Plain-text document sources:

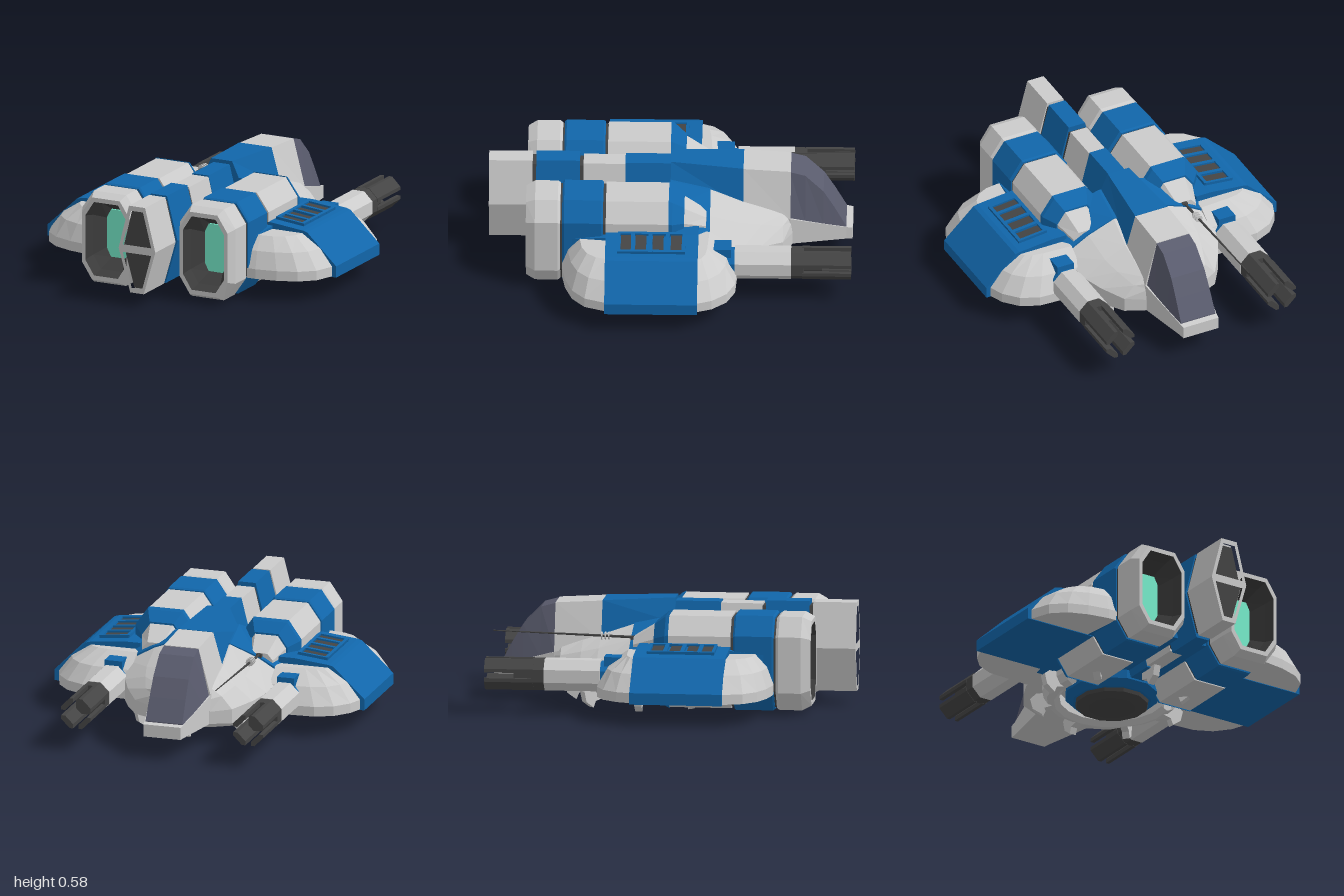
import * as THREE from 'three';

const mat = (color, side = THREE.FrontSide) =>
  new THREE.MeshStandardMaterial({ color, flatShading: true, side });
const GREY = mat(0xcccccc), BLUE = mat(0x1166aa), DARK = mat(0x444444);
const GLASS = mat(0x5a5c6e), GLOW = mat(0x77eecc);
const GREY2 = mat(0xcccccc, THREE.DoubleSide), DARK2 = mat(0x3c3c3c, THREE.DoubleSide);

export function createModel() {
  const model = new THREE.Group();

  const add = (name, geo, material, x = 0, y = 0, z = 0) => {
    const m = new THREE.Mesh(geo, material);
    m.name = name;
    m.position.set(x, y, z);
    model.add(m);
    return m;
  };

  // Skin a list of equal-length rings of [x, y, z]; faces are turned outward by volume
  const loft = (name, material, rings, caps = [true, true]) => {
    const tris = [], n = rings[0].length;
    for (let r = 0; r < rings.length - 1; r++)
      for (let i = 0; i < n; i++) {
        const j = (i + 1) % n, a = rings[r], b = rings[r + 1];
        tris.push([a[i], a[j], b[j]], [a[i], b[j], b[i]]);
      }
    const end = rings[rings.length - 1];
    for (let i = 1; i < n - 1; i++) {
      if (caps[0]) tris.push([rings[0][0], rings[0][i + 1], rings[0][i]]);
      if (caps[1]) tris.push([end[0], end[i], end[i + 1]]);
    }
    const v = (p) => new THREE.Vector3(...p);
    let vol = 0;
    for (const [a, b, c] of tris) vol += v(a).dot(v(b).cross(v(c)));
    const pos = tris.flatMap(([a, b, c]) => (vol < 0 ? [...a, ...c, ...b] : [...a, ...b, ...c]));
    const geo = new THREE.BufferGeometry();
    geo.setAttribute('position', new THREE.Float32BufferAttribute(pos, 3));
    geo.computeVertexNormals();
    return add(name, geo, material);
  };

  const extrude = (pts, depth, holes = []) => {
    const s = new THREE.Shape(pts.map((p) => new THREE.Vector2(...p)));
    for (const h of holes) s.holes.push(new THREE.Path(h.map((p) => new THREE.Vector2(...p))));
    return new THREE.ExtrudeGeometry(s, { depth, bevelEnabled: false });
  };
  const mirrorX = (pts) => [...pts, ...pts.map(([x, ...r]) => [-x, ...r]).reverse()];

  // Tall octagon with cut corners
  const oct = (cx, cy, w, h, z, cutX = w * 0.42, cutY = h * 0.4) => [
    [w, h - cutY], [w - cutX, h], [-w + cutX, h], [-w, h - cutY],
    [-w, cutY - h], [-w + cutX, -h], [w - cutX, -h], [w, cutY - h],
  ].map(([x, y]) => [cx + x, cy + y, z]);

  // Central hull
  const hullRing = (z, x0, y0, x1, y1) =>
    mirrorX([[x0, y0, z], [(x0 + x1) / 2, (y0 + y1) / 2 + 0.015, z], [x1, y1, z], [x1, 0.13, z]]);
  loft('foreHull', GREY, [
    hullRing(-0.67, 0.13, 0.3, 0.17, 0.2), hullRing(-0.62, 0.16, 0.32, 0.28, 0.21),
    hullRing(-0.5, 0.16, 0.36, 0.36, 0.23), hullRing(-0.4, 0.16, 0.39, 0.41, 0.25),
    hullRing(-0.22, 0.14, 0.45, 0.455, 0.3)]);
  loft('hullCollar', BLUE, [
    hullRing(-0.22, 0.14, 0.455, 0.46, 0.31), hullRing(0, 0.12, 0.5, 0.5, 0.38)]);
  loft('midHull', BLUE, [
    hullRing(0, 0.1, 0.38, 0.5, 0.38), hullRing(0.35, 0.1, 0.36, 0.5, 0.37),
    hullRing(0.58, 0.1, 0.25, 0.475, 0.34)]);

  // Ridge, nose and canopy
  const ridgeRing = (z, xt, yt, xb, yb) => mirrorX([[xt, yt, z], [xb, yb, z], [xb, 0.2, z]]);
  loft('ridgeRear', BLUE, [ridgeRing(0, 0.065, 0.59, 0.125, 0.46), ridgeRing(-0.4, 0.1, 0.572, 0.16, 0.36)]);
  loft('ridgeFront', GREY, [ridgeRing(-0.4, 0.1, 0.57, 0.16, 0.36), ridgeRing(-0.66, 0.1, 0.555, 0.17, 0.29)]);
  const glassRing = (z, y, xt, xb, yb) => mirrorX([[xt, y, z], [xb, yb, z]]);
  loft('canopy', GLASS, [
    glassRing(-0.655, 0.553, 0.1, 0.163, 0.28), glassRing(-0.74, 0.53, 0.1, 0.15, 0.26),
    glassRing(-0.84, 0.43, 0.102, 0.133, 0.235), glassRing(-0.9, 0.33, 0.104, 0.121, 0.22),
    glassRing(-0.965, 0.21, 0.106, 0.108, 0.2)]);
  loft('nose', GREY, [
    glassRing(-0.6, 0.3, 0.17, 0.17, 0.13), glassRing(-0.66, 0.29, 0.17, 0.17, 0.13),
    glassRing(-0.965, 0.205, 0.112, 0.112, 0.13), glassRing(-1, 0.2, 0.108, 0.108, 0.13)]);

  // Spine segments
  const hex = (k) => mirrorX([[0.05, 0.33 + 0.25 * k], [0.115 * k, 0.33], [0.042, 0.33 - 0.25 * k]]);
  [[0, 0.25, 0.96, BLUE], [0.25, 0.48, 0.93, GREY], [0.48, 0.5, 0.88, DARK], [0.5, 0.74, 1, BLUE],
    [0.74, 0.76, 0.9, DARK], [0.76, 0.94, 0.99, GREY]].forEach(([a, b, k, m]) =>
    add('spineSegment', extrude(hex(k), b - a), m, 0, 0, a));
  add('tailFrame', extrude(hex(0.99), 0.06, [
    mirrorX([[0.037, 0.55], [0.088, 0.352]]), mirrorX([[0.088, 0.308], [0.033, 0.11]])]), GREY, 0, 0, 0.94);
  add('tailRecess', extrude(hex(0.93), 0.01), DARK, 0, 0, 0.94);

  // Antenna with small cross rings
  const mast = add('antenna', new THREE.CylinderGeometry(0.003, 0.008, 0.8, 6), DARK, -0.303, 0.415, -0.58);
  mast.rotation.x = -Math.PI / 2 + 0.03;
  [-0.34, -0.36, -0.38].forEach((z) =>
    add('antennaRing', new THREE.CylinderGeometry(0.022, 0.022, 0.007, 8), GREY, -0.303, 0.41, z).rotation.x = Math.PI / 2);
  add('antennaBase', new THREE.BoxGeometry(0.03, 0.03, 0.06), DARK, -0.303, 0.395, -0.19);

  for (const s of [1, -1]) {
    // Engine pod
    const ex = 0.303 * s, ey = 0.29;
    const pod = (name, m, list) => loft(name, m, list.map(([z, w, h]) => oct(ex, ey, w, h, z)));
    pod('engineBody', GREY, [[0, 0.172, 0.255], [0.35, 0.172, 0.255]]);
    pod('engineGroove', DARK, [[0.35, 0.165, 0.245], [0.37, 0.165, 0.245]]);
    pod('engineBand', BLUE, [[0.365, 0.172, 0.255], [0.375, 0.177, 0.263], [0.58, 0.177, 0.263], [0.59, 0.172, 0.255]]);
    pod('engineGroove', DARK, [[0.59, 0.165, 0.245], [0.605, 0.165, 0.245]]);
    loft('engineIntake', BLUE, [oct(ex, ey, 0.174, 0.26, 0.005), oct(ex, ey, 0.172, 0.25, -0.015),
      oct(ex, 0.31, 0.12, 0.18, -0.08)]);
    loft('engineCap', GREY, [oct(ex, 0.31, 0.12, 0.18, -0.06), oct(ex, 0.31, 0.11, 0.165, -0.09),
      oct(ex, 0.32, 0.075, 0.09, -0.2)]);
    loft('nozzle', GREY, [[0.6, 0.165, 0.25], [0.615, 0.172, 0.26], [0.74, 0.172, 0.26],
      [0.79, 0.148, 0.235], [0.79, 0.128, 0.21]].map(([z, w, h]) => oct(ex, ey, w, h, z)), [true, false]);
    loft('nozzleInside', DARK2, [oct(ex, ey, 0.128, 0.21, 0.79), oct(ex, ey, 0.115, 0.19, 0.72),
      oct(ex, ey, 0.068, 0.138, 0.64)], [false, false]);
    loft('engineGlow', GLOW, [oct(ex, ey, 0.068, 0.136, 0.62, 0.02, 0.03), oct(ex, ey, 0.068, 0.136, 0.645, 0.02, 0.03)]);

    // Wing: rounded grey shell
    const rim = [[0.4, 0.59], [0.52, 0.59], [0.64, 0.57], [0.75, 0.53], [0.83, 0.46], [0.87, 0.35],
      [0.87, -0.16], [0.84, -0.24], [0.77, -0.32], [0.67, -0.365], [0.4, -0.38]];
    const top = [[0.4, 0.49], [0.5, 0.49], [0.57, 0.48], [0.63, 0.45], [0.67, 0.4], [0.685, 0.35],
      [0.685, -0.16], [0.67, -0.18], [0.63, -0.2], [0.57, -0.21], [0.4, -0.22]];
    const mid = rim.map(([x, z], i) => [x * 0.6 + top[i][0] * 0.4, z * 0.65 + top[i][1] * 0.35]);
    loft('wingShell', GREY, [[rim, 0.13], [rim, 0.185], [mid, 0.28], [top, 0.352]]
      .map(([o, y]) => o.map(([x, z]) => [x * s, y, z])));

    // Wing: blue centre panel
    const panel = [[0.4, 0.126], [0.895, 0.126], [0.895, 0.19], [0.715, 0.36], [0.69, 0.367], [0.49, 0.388], [0.4, 0.388]];
    loft('wingPanel', BLUE, [-0.16, 0.35].map((z) => panel.map(([x, y]) => [x * s, y, z])));

    // Vents in a raised frame
    const tilt = -0.105 * s, vy = 0.38;
    [0.02, 0.115, 0.21].forEach((z) => add('ventBar', new THREE.BoxGeometry(0.17, 0.022, 0.022), BLUE, 0.575 * s, vy + 0.004, z - 0.012).rotation.z = tilt);
    [-0.082, 0.275].forEach((z) => add('ventFrame', new THREE.BoxGeometry(0.17, 0.022, 0.016), BLUE, 0.575 * s, vy + 0.004, z).rotation.z = tilt);
    [0.495, 0.65].forEach((x) => add('ventFrame', new THREE.BoxGeometry(0.018, 0.022, 0.37), BLUE, x * s,
      vy + 0.004 - (x - 0.575) * 0.105, 0.097).rotation.z = tilt);
    [-0.04, 0.06, 0.155, 0.235].forEach((z) => add('vent', new THREE.BoxGeometry(0.14, 0.012, 0.06), DARK, 0.575 * s, vy, z).rotation.z = tilt);

    // Cannon
    const gx = 0.498 * s, gy = 0.222;
    const barrel = (name, m, r, a, b) => {
      const g = new THREE.CylinderGeometry(r / Math.cos(Math.PI / 8), r / Math.cos(Math.PI / 8), a - b, 8, 1, false, Math.PI / 8);
      add(name, g.rotateX(Math.PI / 2), m, gx, gy, (a + b) / 2);
    };
    barrel('cannonMount', BLUE, 0.075, -0.2, -0.37);
    barrel('cannonBarrel', GREY, 0.086, -0.36, -0.67);
    barrel('cannonMuzzle', DARK, 0.084, -0.67, -0.74);
    barrel('cannonCore', DARK, 0.05, -0.74, -0.84);
    for (let i = 0; i < 4; i++) {
      const prong = extrude([[0.086, 0.016], [0.086, 0.036], [0.036, 0.086], [0.016, 0.086], [0.016, 0.062], [0.062, 0.016]], 0.27);
      add('cannonProng', prong.rotateZ(i * Math.PI / 2), DARK, gx, gy, -1);
    }
    add('cannonHood', new THREE.BoxGeometry(0.1, 0.08, 0.12), BLUE, gx, 0.29, -0.28);
  }

  // Belly turret with a guard ring and claws
  const cz = -0.165;
  const disc = (r, y) => Array.from({ length: 12 }, (_, i) => {
    const a = (i + 0.5) * Math.PI / 6;
    return [r * Math.cos(a), y, cz + r * Math.sin(a)];
  });
  loft('turretBase', BLUE, [disc(0.26, 0.14), disc(0.26, 0.08), disc(0.22, 0.045)]);
  loft('turretDish', DARK, [disc(0.21, 0.06), disc(0.2, 0.025), disc(0.15, 0.005), disc(0.13, 0.012)]);
  const ringProfile = [[0.29, 0.14], [0.29, 0.07], [0.32, 0.045], [0.36, 0.06], [0.385, 0.1], [0.385, 0.14]]
    .map((p) => new THREE.Vector2(...p));
  add('guardRing', new THREE.LatheGeometry(ringProfile, 10, Math.PI / 2 - 0.25, Math.PI + 0.5), GREY2, 0, 0, cz);
  for (let i = 0; i < 8; i++) {
    const claw = extrude([[0.33, 0.13], [0.33, 0.05], [0.375, 0.04], [0.39, 0.005], [0.44, 0.04], [0.455, 0.1], [0.42, 0.13]], 0.04);
    add('claw', claw.translate(0, 0, -0.02).rotateY(i * Math.PI / 4), GREY, 0, 0, cz);
  }
  return model;
}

THE PROBLEM
Return exactly the lines above from the line that has "const GREY = mat(0xcccccc), BLUE" through the line that has "const j = (i", inclusive, and nothing else.

EXPECTED ANSWER
const GREY = mat(0xcccccc), BLUE = mat(0x1166aa), DARK = mat(0x444444);
const GLASS = mat(0x5a5c6e), GLOW = mat(0x77eecc);
const GREY2 = mat(0xcccccc, THREE.DoubleSide), DARK2 = mat(0x3c3c3c, THREE.DoubleSide);

export function createModel() {
  const model = new THREE.Group();

  const add = (name, geo, material, x = 0, y = 0, z = 0) => {
    const m = new THREE.Mesh(geo, material);
    m.name = name;
    m.position.set(x, y, z);
    model.add(m);
    return m;
  };

  // Skin a list of equal-length rings of [x, y, z]; faces are turned outward by volume
  const loft = (name, material, rings, caps = [true, true]) => {
    const tris = [], n = rings[0].length;
    for (let r = 0; r < rings.length - 1; r++)
      for (let i = 0; i < n; i++) {
        const j = (i + 1) % n, a = rings[r], b = rings[r + 1];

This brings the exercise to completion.